    In this week’s installment of our recurring series bringing you the history of Princeton University and its faculty, students, and alumni, a typing class is starting, reform-minded undergraduates organize, and more. December 9, 1958—Registration is underway for an undergraduate typing course. For six dollars, students will learn how to type about 20-30 words per minute.

  • This Week in Princeton History for October 14-20

    In this week’s installment of our recurring series bringing you the history of Princeton University and its faculty, students, and alumni, Native Americans speak out about Columbus Day, a dispute over voter registration sparks a long legal battle, and more. October 14, 1971—Victor Masayesva ’74 of Americans Before Columbus writes to the Daily Princetonian regarding…
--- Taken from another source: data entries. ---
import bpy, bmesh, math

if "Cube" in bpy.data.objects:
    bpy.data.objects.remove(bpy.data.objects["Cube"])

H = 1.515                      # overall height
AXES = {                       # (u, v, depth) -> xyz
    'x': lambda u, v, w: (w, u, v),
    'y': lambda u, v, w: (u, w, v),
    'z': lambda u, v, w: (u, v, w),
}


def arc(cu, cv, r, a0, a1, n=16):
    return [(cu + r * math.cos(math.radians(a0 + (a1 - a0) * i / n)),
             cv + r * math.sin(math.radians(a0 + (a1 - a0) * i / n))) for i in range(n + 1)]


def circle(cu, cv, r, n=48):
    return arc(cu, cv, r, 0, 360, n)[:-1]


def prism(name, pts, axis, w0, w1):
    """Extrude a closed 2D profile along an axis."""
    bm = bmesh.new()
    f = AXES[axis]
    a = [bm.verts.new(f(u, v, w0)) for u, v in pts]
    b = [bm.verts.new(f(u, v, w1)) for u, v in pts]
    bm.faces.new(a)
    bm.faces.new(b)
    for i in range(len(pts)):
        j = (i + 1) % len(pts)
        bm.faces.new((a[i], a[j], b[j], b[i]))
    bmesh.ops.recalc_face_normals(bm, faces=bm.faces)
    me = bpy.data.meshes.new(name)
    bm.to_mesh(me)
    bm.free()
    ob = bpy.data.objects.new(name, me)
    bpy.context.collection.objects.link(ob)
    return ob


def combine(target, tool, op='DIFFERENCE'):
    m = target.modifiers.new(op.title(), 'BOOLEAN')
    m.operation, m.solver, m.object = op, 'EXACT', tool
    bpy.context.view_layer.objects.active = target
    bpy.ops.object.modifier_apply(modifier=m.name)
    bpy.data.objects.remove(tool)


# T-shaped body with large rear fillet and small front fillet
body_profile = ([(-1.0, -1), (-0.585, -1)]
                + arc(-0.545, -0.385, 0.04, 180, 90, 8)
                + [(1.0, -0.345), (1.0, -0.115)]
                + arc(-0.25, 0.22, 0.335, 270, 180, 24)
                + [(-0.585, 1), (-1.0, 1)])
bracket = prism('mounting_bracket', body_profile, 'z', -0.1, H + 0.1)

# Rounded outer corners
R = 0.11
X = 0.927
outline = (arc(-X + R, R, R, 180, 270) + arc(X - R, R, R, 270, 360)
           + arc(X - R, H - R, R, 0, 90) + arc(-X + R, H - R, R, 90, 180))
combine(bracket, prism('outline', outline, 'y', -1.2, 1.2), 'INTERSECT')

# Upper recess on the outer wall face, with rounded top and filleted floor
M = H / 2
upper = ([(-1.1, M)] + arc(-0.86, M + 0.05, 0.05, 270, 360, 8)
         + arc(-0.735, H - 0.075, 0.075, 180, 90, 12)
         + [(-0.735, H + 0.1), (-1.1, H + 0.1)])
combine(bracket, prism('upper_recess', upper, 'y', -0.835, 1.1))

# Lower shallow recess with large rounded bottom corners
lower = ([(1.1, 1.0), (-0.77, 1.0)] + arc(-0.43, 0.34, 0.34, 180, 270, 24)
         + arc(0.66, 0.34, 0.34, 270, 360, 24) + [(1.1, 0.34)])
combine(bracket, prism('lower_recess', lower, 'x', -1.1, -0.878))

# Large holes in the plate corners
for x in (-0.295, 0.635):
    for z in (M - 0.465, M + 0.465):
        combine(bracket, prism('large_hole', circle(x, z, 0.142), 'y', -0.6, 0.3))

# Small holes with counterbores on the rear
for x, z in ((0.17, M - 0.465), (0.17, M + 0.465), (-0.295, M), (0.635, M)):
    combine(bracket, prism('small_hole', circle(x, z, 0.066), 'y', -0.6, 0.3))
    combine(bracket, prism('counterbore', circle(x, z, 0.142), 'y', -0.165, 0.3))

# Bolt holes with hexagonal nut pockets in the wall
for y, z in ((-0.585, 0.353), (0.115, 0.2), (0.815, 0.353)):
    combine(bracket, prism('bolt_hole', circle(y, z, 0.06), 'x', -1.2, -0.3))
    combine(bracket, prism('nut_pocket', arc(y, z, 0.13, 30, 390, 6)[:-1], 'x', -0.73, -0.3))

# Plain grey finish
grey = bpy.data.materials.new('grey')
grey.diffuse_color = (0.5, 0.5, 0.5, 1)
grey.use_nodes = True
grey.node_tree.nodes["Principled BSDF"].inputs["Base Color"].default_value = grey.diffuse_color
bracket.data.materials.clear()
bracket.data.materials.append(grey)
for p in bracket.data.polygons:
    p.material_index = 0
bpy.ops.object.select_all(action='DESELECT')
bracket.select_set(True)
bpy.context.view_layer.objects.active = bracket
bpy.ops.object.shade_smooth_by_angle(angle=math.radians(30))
  • This Week in Princeton History for September 30-October 6

    In this week’s installment of our recurring series bringing you the history of Princeton University and its faculty, students, and alumni, new abortion funding policies draw protest, the Navy is moving in, and more. September 30, 1840—At Commencement, Samuel Reese Frierson of the graduating class speaks on the “Rights of Women.” October 1, 1989—About 100…

  • This Week in Princeton History for September 16-22

    In this week’s installment of our recurring series bringing you the history of Princeton University and its faculty, students, and alumni, a longstanding but dangerous tradition comes to an end, a sophomore writes to his mother about attending Aaron Burr’s funeral, and more. September 19, 1990—Students nab the Nassau Hall clapper for the last time.